**TASK INPUT:**
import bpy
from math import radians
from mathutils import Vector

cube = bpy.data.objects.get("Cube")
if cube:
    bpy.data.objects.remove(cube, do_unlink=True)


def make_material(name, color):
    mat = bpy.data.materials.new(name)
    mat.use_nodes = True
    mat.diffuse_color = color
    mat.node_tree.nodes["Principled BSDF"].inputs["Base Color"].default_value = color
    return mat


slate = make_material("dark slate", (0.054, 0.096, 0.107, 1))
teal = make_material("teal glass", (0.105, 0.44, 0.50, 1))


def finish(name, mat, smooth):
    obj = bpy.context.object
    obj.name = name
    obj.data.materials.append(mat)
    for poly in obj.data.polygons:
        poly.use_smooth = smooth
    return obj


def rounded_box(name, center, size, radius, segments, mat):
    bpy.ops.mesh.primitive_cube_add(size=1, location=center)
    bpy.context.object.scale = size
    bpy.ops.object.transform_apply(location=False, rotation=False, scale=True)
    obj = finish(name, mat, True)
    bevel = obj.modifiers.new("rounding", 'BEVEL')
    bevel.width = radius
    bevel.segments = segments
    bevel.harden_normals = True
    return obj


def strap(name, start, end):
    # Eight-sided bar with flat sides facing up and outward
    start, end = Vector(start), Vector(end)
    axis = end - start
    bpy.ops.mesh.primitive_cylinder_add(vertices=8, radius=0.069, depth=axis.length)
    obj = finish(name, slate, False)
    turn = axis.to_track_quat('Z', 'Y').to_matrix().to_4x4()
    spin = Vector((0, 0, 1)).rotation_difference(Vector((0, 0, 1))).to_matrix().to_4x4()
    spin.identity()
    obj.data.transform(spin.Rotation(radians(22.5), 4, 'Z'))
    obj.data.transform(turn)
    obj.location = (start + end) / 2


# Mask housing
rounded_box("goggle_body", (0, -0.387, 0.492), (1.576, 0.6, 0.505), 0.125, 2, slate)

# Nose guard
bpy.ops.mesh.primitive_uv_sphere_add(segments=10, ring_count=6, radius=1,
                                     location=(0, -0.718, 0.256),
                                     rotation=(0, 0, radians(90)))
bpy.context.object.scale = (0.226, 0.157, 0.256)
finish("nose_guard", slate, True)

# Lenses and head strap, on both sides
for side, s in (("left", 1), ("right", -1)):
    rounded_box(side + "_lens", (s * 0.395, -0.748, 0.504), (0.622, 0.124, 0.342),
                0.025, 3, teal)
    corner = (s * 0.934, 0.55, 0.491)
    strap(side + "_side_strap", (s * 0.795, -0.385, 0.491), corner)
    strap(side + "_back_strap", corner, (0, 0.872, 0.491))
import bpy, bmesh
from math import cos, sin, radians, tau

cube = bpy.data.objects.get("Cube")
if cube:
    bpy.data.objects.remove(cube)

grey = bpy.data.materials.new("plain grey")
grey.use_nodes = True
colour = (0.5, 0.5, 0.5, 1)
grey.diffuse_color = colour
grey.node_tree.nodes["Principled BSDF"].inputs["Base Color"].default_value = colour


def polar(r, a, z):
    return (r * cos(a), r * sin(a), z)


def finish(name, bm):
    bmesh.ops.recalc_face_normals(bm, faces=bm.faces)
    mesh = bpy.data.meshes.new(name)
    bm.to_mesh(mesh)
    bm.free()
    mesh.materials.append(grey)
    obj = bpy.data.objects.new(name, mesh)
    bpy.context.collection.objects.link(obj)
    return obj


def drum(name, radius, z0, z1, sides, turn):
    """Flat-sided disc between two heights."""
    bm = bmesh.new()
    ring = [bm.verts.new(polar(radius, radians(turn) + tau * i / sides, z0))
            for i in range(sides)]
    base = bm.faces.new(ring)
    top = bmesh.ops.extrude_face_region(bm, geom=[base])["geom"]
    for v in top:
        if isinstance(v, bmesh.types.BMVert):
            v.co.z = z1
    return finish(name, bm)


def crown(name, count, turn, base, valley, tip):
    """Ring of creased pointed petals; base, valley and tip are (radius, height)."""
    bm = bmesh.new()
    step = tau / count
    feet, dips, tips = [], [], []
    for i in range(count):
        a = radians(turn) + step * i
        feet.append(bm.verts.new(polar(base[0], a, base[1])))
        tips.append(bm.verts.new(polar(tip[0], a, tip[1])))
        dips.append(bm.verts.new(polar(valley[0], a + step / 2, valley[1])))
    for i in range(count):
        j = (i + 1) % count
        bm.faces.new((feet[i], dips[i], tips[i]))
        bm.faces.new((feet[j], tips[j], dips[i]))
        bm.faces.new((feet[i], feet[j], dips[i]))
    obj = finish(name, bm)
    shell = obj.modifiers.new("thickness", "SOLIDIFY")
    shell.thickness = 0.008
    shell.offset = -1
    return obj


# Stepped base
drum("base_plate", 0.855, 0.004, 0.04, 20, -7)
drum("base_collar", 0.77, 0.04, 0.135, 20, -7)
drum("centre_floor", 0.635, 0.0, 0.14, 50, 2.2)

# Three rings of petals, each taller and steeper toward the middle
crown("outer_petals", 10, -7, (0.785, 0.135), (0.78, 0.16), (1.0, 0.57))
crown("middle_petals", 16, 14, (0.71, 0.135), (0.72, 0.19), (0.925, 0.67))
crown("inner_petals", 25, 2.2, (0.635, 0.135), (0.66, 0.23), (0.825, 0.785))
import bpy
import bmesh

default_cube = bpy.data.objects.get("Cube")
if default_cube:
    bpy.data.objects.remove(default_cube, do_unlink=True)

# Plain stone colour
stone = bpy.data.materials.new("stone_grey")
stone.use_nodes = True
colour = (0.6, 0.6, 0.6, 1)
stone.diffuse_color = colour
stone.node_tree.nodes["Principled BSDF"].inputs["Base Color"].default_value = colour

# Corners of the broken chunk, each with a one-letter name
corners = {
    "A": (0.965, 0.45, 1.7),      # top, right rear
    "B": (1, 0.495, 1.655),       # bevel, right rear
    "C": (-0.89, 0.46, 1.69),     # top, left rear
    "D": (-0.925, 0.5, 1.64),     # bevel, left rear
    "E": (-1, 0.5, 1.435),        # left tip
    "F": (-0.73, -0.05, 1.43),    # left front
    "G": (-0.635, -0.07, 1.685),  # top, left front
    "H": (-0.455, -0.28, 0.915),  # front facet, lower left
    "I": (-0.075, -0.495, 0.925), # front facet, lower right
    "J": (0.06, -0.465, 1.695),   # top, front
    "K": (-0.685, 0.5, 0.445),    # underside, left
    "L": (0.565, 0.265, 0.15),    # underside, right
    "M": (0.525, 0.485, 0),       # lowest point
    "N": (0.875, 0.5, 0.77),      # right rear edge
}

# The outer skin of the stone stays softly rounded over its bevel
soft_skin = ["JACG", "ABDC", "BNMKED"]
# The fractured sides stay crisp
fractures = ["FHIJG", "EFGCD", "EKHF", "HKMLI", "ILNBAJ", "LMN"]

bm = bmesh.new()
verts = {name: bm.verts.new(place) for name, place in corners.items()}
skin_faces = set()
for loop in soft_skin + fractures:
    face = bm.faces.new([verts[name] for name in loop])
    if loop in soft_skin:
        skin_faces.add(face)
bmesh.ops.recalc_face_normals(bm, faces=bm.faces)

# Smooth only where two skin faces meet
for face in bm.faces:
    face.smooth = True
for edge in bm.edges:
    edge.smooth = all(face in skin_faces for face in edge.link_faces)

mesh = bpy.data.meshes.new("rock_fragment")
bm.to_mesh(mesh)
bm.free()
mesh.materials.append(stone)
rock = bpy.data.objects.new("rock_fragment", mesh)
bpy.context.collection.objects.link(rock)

**REQUIRED WORK:** Return the listing above in its entirety, word for word.

**TASK SOLUTION:**
import bpy
from math import radians
from mathutils import Vector

cube = bpy.data.objects.get("Cube")
if cube:
    bpy.data.objects.remove(cube, do_unlink=True)


def make_material(name, color):
    mat = bpy.data.materials.new(name)
    mat.use_nodes = True
    mat.diffuse_color = color
    mat.node_tree.nodes["Principled BSDF"].inputs["Base Color"].default_value = color
    return mat


slate = make_material("dark slate", (0.054, 0.096, 0.107, 1))
teal = make_material("teal glass", (0.105, 0.44, 0.50, 1))


def finish(name, mat, smooth):
    obj = bpy.context.object
    obj.name = name
    obj.data.materials.append(mat)
    for poly in obj.data.polygons:
        poly.use_smooth = smooth
    return obj


def rounded_box(name, center, size, radius, segments, mat):
    bpy.ops.mesh.primitive_cube_add(size=1, location=center)
    bpy.context.object.scale = size
    bpy.ops.object.transform_apply(location=False, rotation=False, scale=True)
    obj = finish(name, mat, True)
    bevel = obj.modifiers.new("rounding", 'BEVEL')
    bevel.width = radius
    bevel.segments = segments
    bevel.harden_normals = True
    return obj


def strap(name, start, end):
    # Eight-sided bar with flat sides facing up and outward
    start, end = Vector(start), Vector(end)
    axis = end - start
    bpy.ops.mesh.primitive_cylinder_add(vertices=8, radius=0.069, depth=axis.length)
    obj = finish(name, slate, False)
    turn = axis.to_track_quat('Z', 'Y').to_matrix().to_4x4()
    spin = Vector((0, 0, 1)).rotation_difference(Vector((0, 0, 1))).to_matrix().to_4x4()
    spin.identity()
    obj.data.transform(spin.Rotation(radians(22.5), 4, 'Z'))
    obj.data.transform(turn)
    obj.location = (start + end) / 2


# Mask housing
rounded_box("goggle_body", (0, -0.387, 0.492), (1.576, 0.6, 0.505), 0.125, 2, slate)

# Nose guard
bpy.ops.mesh.primitive_uv_sphere_add(segments=10, ring_count=6, radius=1,
                                     location=(0, -0.718, 0.256),
                                     rotation=(0, 0, radians(90)))
bpy.context.object.scale = (0.226, 0.157, 0.256)
finish("nose_guard", slate, True)

# Lenses and head strap, on both sides
for side, s in (("left", 1), ("right", -1)):
    rounded_box(side + "_lens", (s * 0.395, -0.748, 0.504), (0.622, 0.124, 0.342),
                0.025, 3, teal)
    corner = (s * 0.934, 0.55, 0.491)
    strap(side + "_side_strap", (s * 0.795, -0.385, 0.491), corner)
    strap(side + "_back_strap", corner, (0, 0.872, 0.491))
import bpy, bmesh
from math import cos, sin, radians, tau

cube = bpy.data.objects.get("Cube")
if cube:
    bpy.data.objects.remove(cube)

grey = bpy.data.materials.new("plain grey")
grey.use_nodes = True
colour = (0.5, 0.5, 0.5, 1)
grey.diffuse_color = colour
grey.node_tree.nodes["Principled BSDF"].inputs["Base Color"].default_value = colour


def polar(r, a, z):
    return (r * cos(a), r * sin(a), z)


def finish(name, bm):
    bmesh.ops.recalc_face_normals(bm, faces=bm.faces)
    mesh = bpy.data.meshes.new(name)
    bm.to_mesh(mesh)
    bm.free()
    mesh.materials.append(grey)
    obj = bpy.data.objects.new(name, mesh)
    bpy.context.collection.objects.link(obj)
    return obj


def drum(name, radius, z0, z1, sides, turn):
    """Flat-sided disc between two heights."""
    bm = bmesh.new()
    ring = [bm.verts.new(polar(radius, radians(turn) + tau * i / sides, z0))
            for i in range(sides)]
    base = bm.faces.new(ring)
    top = bmesh.ops.extrude_face_region(bm, geom=[base])["geom"]
    for v in top:
        if isinstance(v, bmesh.types.BMVert):
            v.co.z = z1
    return finish(name, bm)


def crown(name, count, turn, base, valley, tip):
    """Ring of creased pointed petals; base, valley and tip are (radius, height)."""
    bm = bmesh.new()
    step = tau / count
    feet, dips, tips = [], [], []
    for i in range(count):
        a = radians(turn) + step * i
        feet.append(bm.verts.new(polar(base[0], a, base[1])))
        tips.append(bm.verts.new(polar(tip[0], a, tip[1])))
        dips.append(bm.verts.new(polar(valley[0], a + step / 2, valley[1])))
    for i in range(count):
        j = (i + 1) % count
        bm.faces.new((feet[i], dips[i], tips[i]))
        bm.faces.new((feet[j], tips[j], dips[i]))
        bm.faces.new((feet[i], feet[j], dips[i]))
    obj = finish(name, bm)
    shell = obj.modifiers.new("thickness", "SOLIDIFY")
    shell.thickness = 0.008
    shell.offset = -1
    return obj


# Stepped base
drum("base_plate", 0.855, 0.004, 0.04, 20, -7)
drum("base_collar", 0.77, 0.04, 0.135, 20, -7)
drum("centre_floor", 0.635, 0.0, 0.14, 50, 2.2)

# Three rings of petals, each taller and steeper toward the middle
crown("outer_petals", 10, -7, (0.785, 0.135), (0.78, 0.16), (1.0, 0.57))
crown("middle_petals", 16, 14, (0.71, 0.135), (0.72, 0.19), (0.925, 0.67))
crown("inner_petals", 25, 2.2, (0.635, 0.135), (0.66, 0.23), (0.825, 0.785))
import bpy
import bmesh

default_cube = bpy.data.objects.get("Cube")
if default_cube:
    bpy.data.objects.remove(default_cube, do_unlink=True)

# Plain stone colour
stone = bpy.data.materials.new("stone_grey")
stone.use_nodes = True
colour = (0.6, 0.6, 0.6, 1)
stone.diffuse_color = colour
stone.node_tree.nodes["Principled BSDF"].inputs["Base Color"].default_value = colour

# Corners of the broken chunk, each with a one-letter name
corners = {
    "A": (0.965, 0.45, 1.7),      # top, right rear
    "B": (1, 0.495, 1.655),       # bevel, right rear
    "C": (-0.89, 0.46, 1.69),     # top, left rear
    "D": (-0.925, 0.5, 1.64),     # bevel, left rear
    "E": (-1, 0.5, 1.435),        # left tip
    "F": (-0.73, -0.05, 1.43),    # left front
    "G": (-0.635, -0.07, 1.685),  # top, left front
    "H": (-0.455, -0.28, 0.915),  # front facet, lower left
    "I": (-0.075, -0.495, 0.925), # front facet, lower right
    "J": (0.06, -0.465, 1.695),   # top, front
    "K": (-0.685, 0.5, 0.445),    # underside, left
    "L": (0.565, 0.265, 0.15),    # underside, right
    "M": (0.525, 0.485, 0),       # lowest point
    "N": (0.875, 0.5, 0.77),      # right rear edge
}

# The outer skin of the stone stays softly rounded over its bevel
soft_skin = ["JACG", "ABDC", "BNMKED"]
# The fractured sides stay crisp
fractures = ["FHIJG", "EFGCD", "EKHF", "HKMLI", "ILNBAJ", "LMN"]

bm = bmesh.new()
verts = {name: bm.verts.new(place) for name, place in corners.items()}
skin_faces = set()
for loop in soft_skin + fractures:
    face = bm.faces.new([verts[name] for name in loop])
    if loop in soft_skin:
        skin_faces.add(face)
bmesh.ops.recalc_face_normals(bm, faces=bm.faces)

# Smooth only where two skin faces meet
for face in bm.faces:
    face.smooth = True
for edge in bm.edges:
    edge.smooth = all(face in skin_faces for face in edge.link_faces)

mesh = bpy.data.meshes.new("rock_fragment")
bm.to_mesh(mesh)
bm.free()
mesh.materials.append(stone)
rock = bpy.data.objects.new("rock_fragment", mesh)
bpy.context.collection.objects.link(rock)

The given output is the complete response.